And before the Try keywords code block, then you do whatever you need to do and catch any exceptions. And when the entire Try/catch Block is complete, any objects that you declared inside those parentheses will be automatically closed for you. Again, a simple improvement in the language that saves quite a bit of code. And here's one that doesn't so much save code as save your eyeballs. Numeric literals can now include underscores to make them easier to read. These two bits of code are identical functionally.
They both declare an integer variable of one million. But in the second version, I've inserted underscores where you might put commas or other thousand separators depending on your nationality and language. This makes the code easier to read later on. Again, it doesn't change its functionality. A million is still a million, and it's still just an integer. But it makes it easier to read and will save some time and aggravation. And there are other useful features in Java 7. The ability to use string values in switch statements, a whole new file system API that makes it much easier to read, write, and manage files, and new support for dynamic languages.
The new features of Java 7 are only available in the Java 7 Developers Kit. They're not available, for example, in the version of Java that's used with the Android Software Developers Kit. They might come to that version of Java later. But for now, if you want to use these features, you'll need to use the Java 7 Developers Kit that comes from Oracle.

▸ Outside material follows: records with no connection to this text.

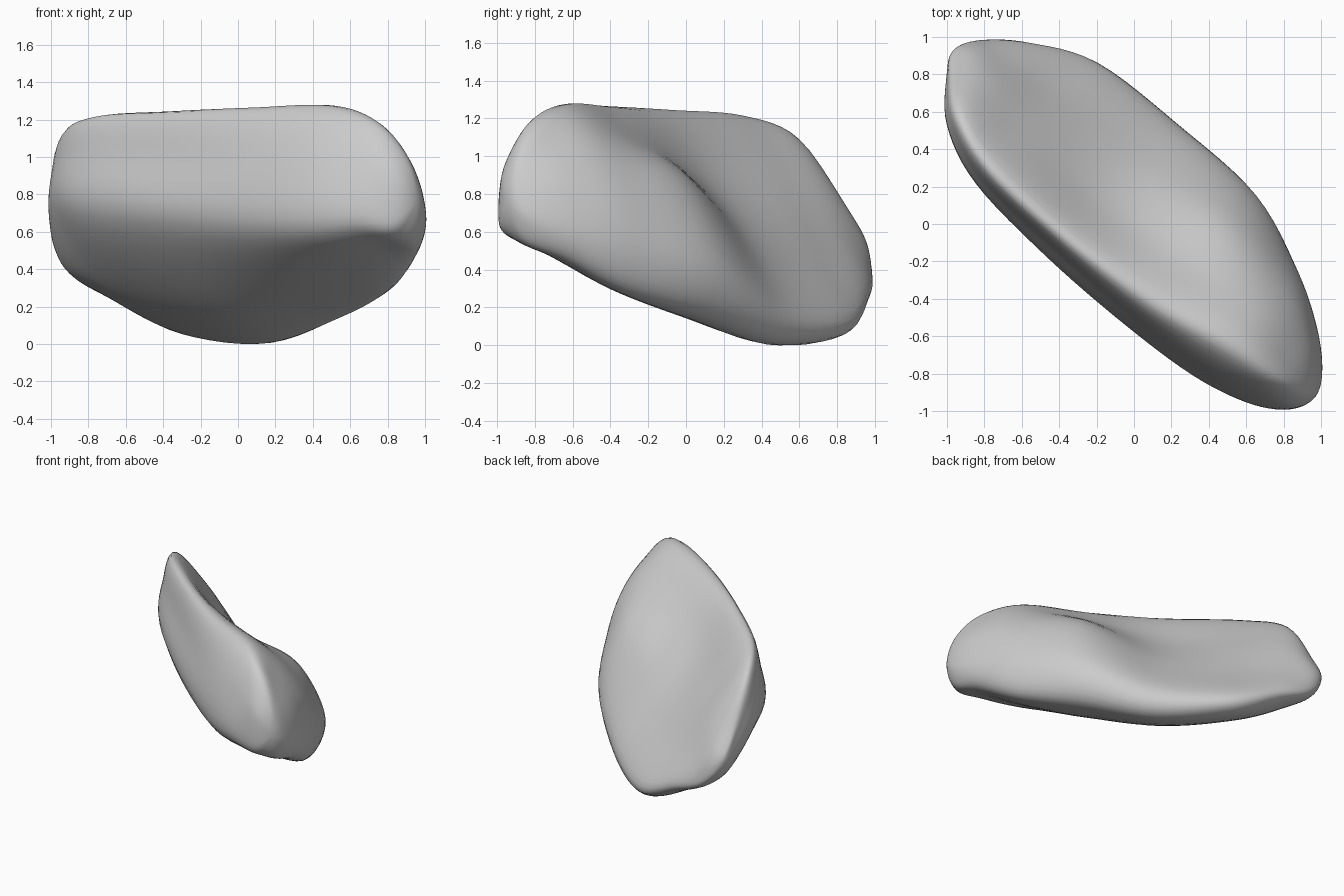
import bpy
import bmesh
from mathutils import Vector, Matrix
from math import radians

default_cube = bpy.data.objects.get("Cube")
if default_cube:
    bpy.data.objects.remove(default_cube, do_unlink=True)

# Cross-sections along the length, in hundredths: station, then (across, height) points in the order
# top ridge, upper front, front bulge, underside, bottom, back edge, lower dish, upper dish
SECTIONS = [
    (-127, (-11, 75), (-14, 69), (-14, 58), (-6, 43), (5, 36), (12, 37), (9, 51), (1, 65)),
    (-108, (-24, 110), (-31, 97), (-32, 73), (-12, 39), (14, 24), (29, 27), (14, 55), (-3, 84)),
    (-75, (-32, 122), (-41, 101), (-42, 69), (-8, 28), (32, 6), (47, 14), (22, 50), (-4, 88)),
    (-20, (-30, 125), (-40, 100), (-43, 65), (-3, 22), (41, 1), (54, 17), (29, 55), (-3, 91)),
    (35, (-23, 127), (-36, 100), (-39, 62), (0, 29), (43, 15), (57, 41), (37, 85), (6, 107)),
    (80, (-12, 128), (-29, 101), (-33, 62), (0, 41), (33, 29), (44, 50), (36, 83), (13, 113)),
    (110, (-6, 119), (-19, 99), (-24, 65), (0, 51), (21, 46), (29, 60), (23, 87), (9, 107)),
    (128, (-1, 99), (-10, 90), (-12, 66), (-4, 59), (7, 57), (14, 66), (12, 80), (6, 93)),
]
STEPS = 6


def spline(a, b, c, d, t):
    """Smooth curve from b to c, guided by the neighbours a and d."""
    return (b * 2 + (c - a) * t + (a * 2 - b * 5 + c * 4 - d) * t ** 2
            + (b * 3 - a - c * 3 + d) * t ** 3) / 2


def smooth_ring(points):
    """Round a closed section by adding points between its corners."""
    n = len(points)
    return [spline(points[i - 1], points[i], points[(i + 1) % n], points[(i + 2) % n], k / STEPS)
            for i in range(n) for k in range(STEPS)]


def opposite(ring):
    """Turn a ring by half, so that the surface runs smoothly over a tip."""
    half = len(ring) // 2
    return ring[half:] + ring[:half]


def tip_ring(ring, reach):
    """Collapse a ring to a single point beyond the end of the body."""
    centre = sum(ring, Vector()) / len(ring)
    return [centre + Vector((reach, 0, 0))] * len(ring)


def build_rings():
    rings = [smooth_ring([Vector((s, across, z)) / 100 for across, z in pts])
             for s, *pts in SECTIONS]
    first, last = rings[0], rings[-1]
    rows = [opposite(first), tip_ring(first, -0.07)] + rings
    rows += [tip_ring(last, 0.06), opposite(last)]
    result = []
    for i in range(1, len(rows) - 2):
        for k in range(STEPS):
            result.append([spline(*pts, k / STEPS) for pts in zip(*rows[i - 1:i + 3])])
    result.append(rows[-2])
    return result


# Skin the rings into one closed body
bm = bmesh.new()
grid = [[bm.verts.new(p) for p in ring] for ring in build_rings()]
for low, high in zip(grid, grid[1:]):
    for j in range(len(low)):
        bm.faces.new((low[j - 1], low[j], high[j], high[j - 1]))
bmesh.ops.remove_doubles(bm, verts=bm.verts, dist=0.0005)

# Turn the body onto the diagonal and rest it on the ground
bmesh.ops.rotate(bm, verts=bm.verts, cent=(0, 0, 0), matrix=Matrix.Rotation(radians(-45), 3, "Z"))
lowest = min(v.co.z for v in bm.verts)
bmesh.ops.translate(bm, verts=bm.verts, vec=(0, 0, -lowest))
bmesh.ops.recalc_face_normals(bm, faces=bm.faces)

mesh = bpy.data.meshes.new("stone_body")
bm.to_mesh(mesh)
bm.free()
body = bpy.data.objects.new("stone_body", mesh)
bpy.context.collection.objects.link(body)

# Plain grey surface
grey = bpy.data.materials.new("stone_grey")
grey.use_nodes = True
colour = (0.6, 0.6, 0.6, 1)
grey.diffuse_color = colour
for node in grey.node_tree.nodes:
    if node.type == "BSDF_PRINCIPLED":
        node.inputs["Base Color"].default_value = colour
mesh.materials.append(grey)

bpy.ops.object.select_all(action="DESELECT")
body.select_set(True)
bpy.context.view_layer.objects.active = body
bpy.ops.object.shade_smooth_by_angle(angle=radians(50))
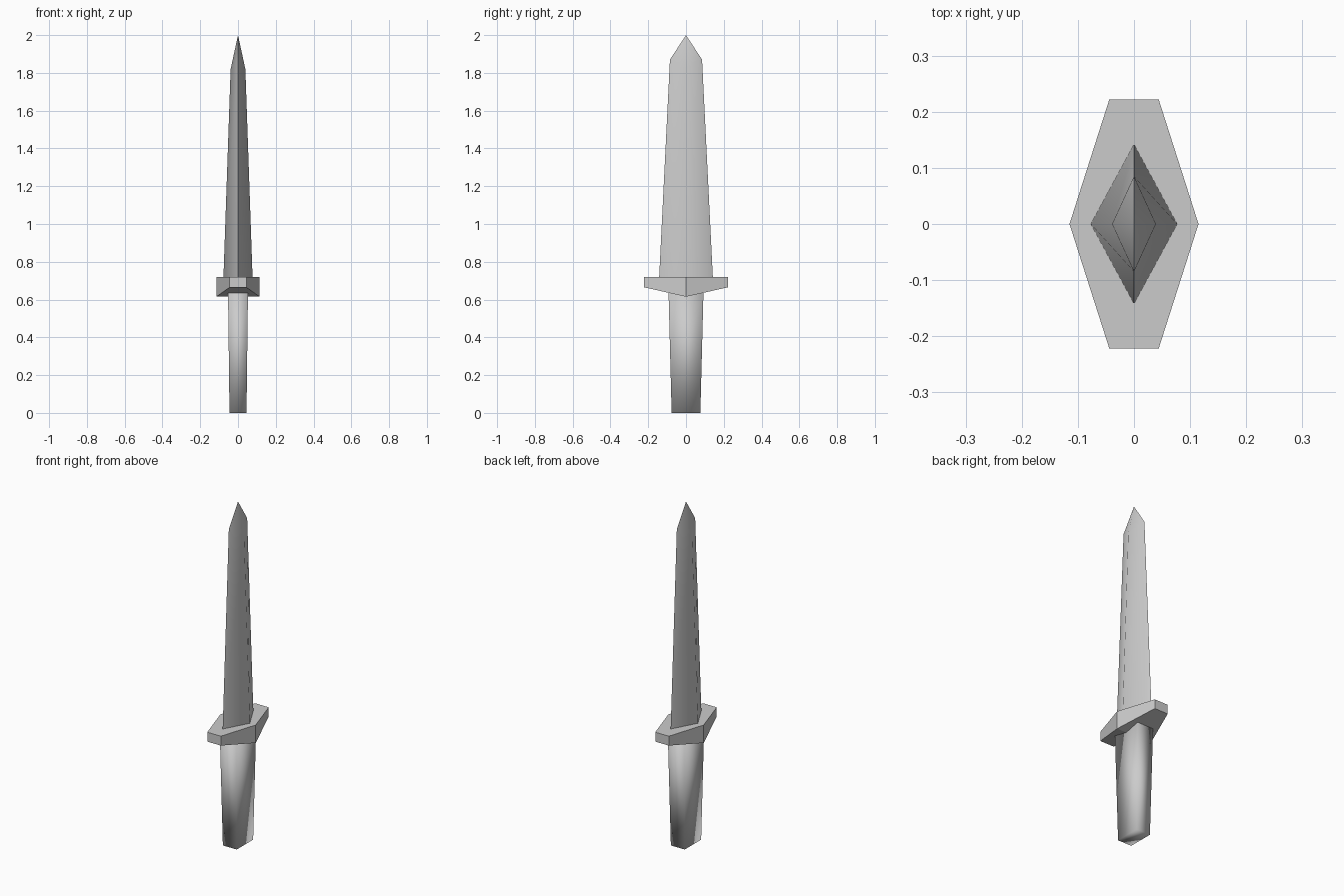
import bpy
import bmesh
import math

cube = bpy.data.objects.get("Cube")
if cube:
    bpy.data.objects.remove(cube, do_unlink=True)

steel = bpy.data.materials.new("light grey")
steel.use_nodes = True
GREY = (0.6, 0.6, 0.6, 1)
steel.diffuse_color = GREY
steel.node_tree.nodes["Principled BSDF"].inputs["Base Color"].default_value = GREY


def loft(name, rings, tip=None, smooth_angle=None):
    """Join matching rings of points, closing with caps or a pointed tip."""
    bm = bmesh.new()
    loops = [[bm.verts.new(p) for p in ring] for ring in rings]
    n = len(loops[0])
    for low, high in zip(loops, loops[1:]):
        for i in range(n):
            j = (i + 1) % n
            bm.faces.new((low[i], low[j], high[j], high[i]))
    if n == 6:  # the guard's underside folds along its middle
        a = loops[0]
        bm.faces.new((a[0], a[1], a[2], a[3]))
        bm.faces.new((a[3], a[4], a[5], a[0]))
    else:
        bm.faces.new(loops[0])
    if tip:
        point = bm.verts.new(tip)
        for i in range(n):
            bm.faces.new((loops[-1][i], loops[-1][(i + 1) % n], point))
    else:
        bm.faces.new(loops[-1])
    bmesh.ops.recalc_face_normals(bm, faces=bm.faces)
    mesh = bpy.data.meshes.new(name)
    bm.to_mesh(mesh)
    bm.free()
    mesh.materials.append(steel)
    obj = bpy.data.objects.new(name, mesh)
    bpy.context.collection.objects.link(obj)
    if smooth_angle:
        bpy.ops.object.select_all(action='DESELECT')
        obj.select_set(True)
        bpy.context.view_layer.objects.active = obj
        bpy.ops.object.shade_smooth_by_angle(angle=math.radians(smooth_angle))
    return obj


def diamond(x, y, z_ridge, z_edge):
    return [(x, 0, z_ridge), (0, y, z_edge), (-x, 0, z_ridge), (0, -y, z_edge)]


def rectangle(x, y, z):
    return [(x, y, z), (-x, y, z), (-x, -y, z), (x, -y, z)]


def hexagon(z_middle, z_end):
    w, e, y = 0.115, 0.044, 0.222
    return [(w, 0, z_middle), (e, y, z_end), (-e, y, z_end),
            (-w, 0, z_middle), (-e, -y, z_end), (e, -y, z_end)]


# Blade: tapered diamond section with a short point
loft("blade", [diamond(0.077, 0.142, 0.72, 0.72), diamond(0.039, 0.085, 1.82, 1.87)],
     tip=(0, 0, 2), smooth_angle=65)

# Guard: flat-topped hexagon, deeper in the middle
loft("guard", [hexagon(0.615, 0.665), hexagon(0.72, 0.72)])

# Handle: tapered grip with softly shaded sides and crisp ends
handle = loft("handle", [rectangle(0.045, 0.076, 0), rectangle(0.053, 0.093, 0.66)],
              smooth_angle=100)
sharp = handle.data.attributes.get("sharp_edge") or \
    handle.data.attributes.new("sharp_edge", 'BOOLEAN', 'EDGE')
for edge in handle.data.edges:
    a, b = (handle.data.vertices[i].co.z for i in edge.vertices)
    sharp.data[edge.index].value = abs(a - b) < 0.01
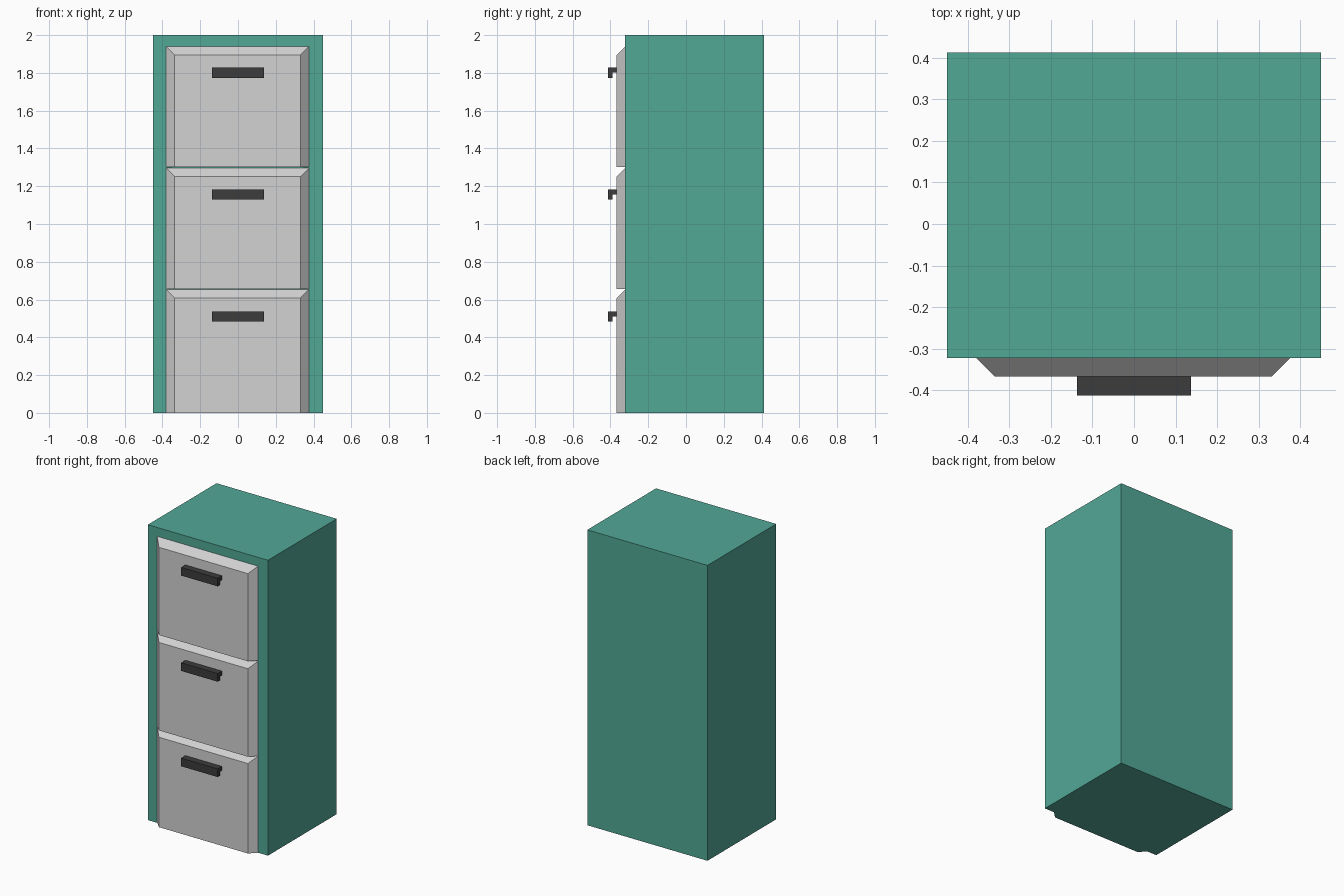
import bpy

if "Cube" in bpy.data.objects:
    bpy.data.objects.remove(bpy.data.objects["Cube"])


def srgb(r, g, b):
    """8-bit display colour to linear RGBA."""
    def lin(c):
        c /= 255
        return c / 12.92 if c <= 0.04045 else ((c + 0.055) / 1.055) ** 2.4
    return (lin(r), lin(g), lin(b), 1)


def material(name, colour):
    m = bpy.data.materials.new(name)
    m.diffuse_color = colour
    m.use_nodes = True
    m.node_tree.nodes["Principled BSDF"].inputs["Base Color"].default_value = m.diffuse_color
    return m


teal = material("teal_paint", srgb(82, 168, 150))
grey = material("light_grey", srgb(210, 210, 210))
black = material("charcoal", srgb(60, 60, 60))

BODY_FRONT, PANEL_FRONT, HANDLE_FRONT = -0.322, -0.367, -0.413


def mesh_object(name, verts, faces, mats):
    mesh = bpy.data.meshes.new(name)
    mesh.from_pydata(verts, [], faces)
    for m in mats:
        mesh.materials.append(m)
    ob = bpy.data.objects.new(name, mesh)
    bpy.context.collection.objects.link(ob)
    return ob


def prism(name, profile, x0, x1, mat):
    """Extrude a (y, z) profile along x; profile is counter-clockwise seen from +x."""
    n = len(profile)
    verts = [(x, y, z) for x in (x0, x1) for y, z in profile]
    faces = [tuple(reversed(range(n))), tuple(range(n, 2 * n))]
    faces += [(i, (i + 1) % n, n + (i + 1) % n, n + i) for i in range(n)]
    return mesh_object(name, verts, faces, [mat])


def drawer_front(name, bottom, top):
    """Panel bevelled on the top and both sides, flat underneath."""
    bevel, x0, x1 = 0.045, -0.38, 0.376
    y0, y1 = BODY_FRONT, PANEL_FRONT
    verts = [(x0, y0, bottom), (x1, y0, bottom), (x1, y0, top), (x0, y0, top)]
    verts += [(x0 + bevel, y1, bottom), (x1 - bevel, y1, bottom),
              (x1 - bevel, y1, top - bevel), (x0 + bevel, y1, top - bevel)]
    faces = [(3, 2, 1, 0), (4, 5, 6, 7)]
    faces += [(i, (i + 1) % 4, 4 + (i + 1) % 4, 4 + i) for i in range(4)]
    ob = mesh_object(name, verts, faces, [grey, teal])
    # the underside resting on the floor matches the cabinet base
    for p in ob.data.polygons:
        if p.normal.z < -0.9 and bottom < 0.01:
            p.material_index = 1
    return ob


# Cabinet shell
prism("cabinet_body", [(BODY_FRONT, 0), (0.413, 0), (0.413, 2), (BODY_FRONT, 2)],
      -0.45, 0.45, teal)

# Three stacked drawers, each with a hooked pull handle
for i, (bottom, top) in enumerate([(0, 0.654), (0.655, 1.296), (1.301, 1.94)]):
    drawer_front(f"drawer_front_{i + 1}", bottom, top)
    z = 0.538 + 0.6455 * i
    lip = HANDLE_FRONT + 0.024
    prism(f"drawer_handle_{i + 1}",
          [(HANDLE_FRONT, z - 0.055), (lip, z - 0.055), (lip, z - 0.028),
           (PANEL_FRONT, z - 0.028), (PANEL_FRONT, z), (HANDLE_FRONT, z)],
          -0.137, 0.137, black)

- Installing Java on Windows and Mac OS X
- Installing Eclipse
- Using new features such as simplified generics
- Working with advanced class structures (member, local inner, etc.)
- Using the Reflection API
- Navigating inheritance trees
- Managing unordered and ordered sets
- Peeking and polling with queues
- Testing and error handling
- Managing files and directories
- Working with I/O streams
- Next steps with Java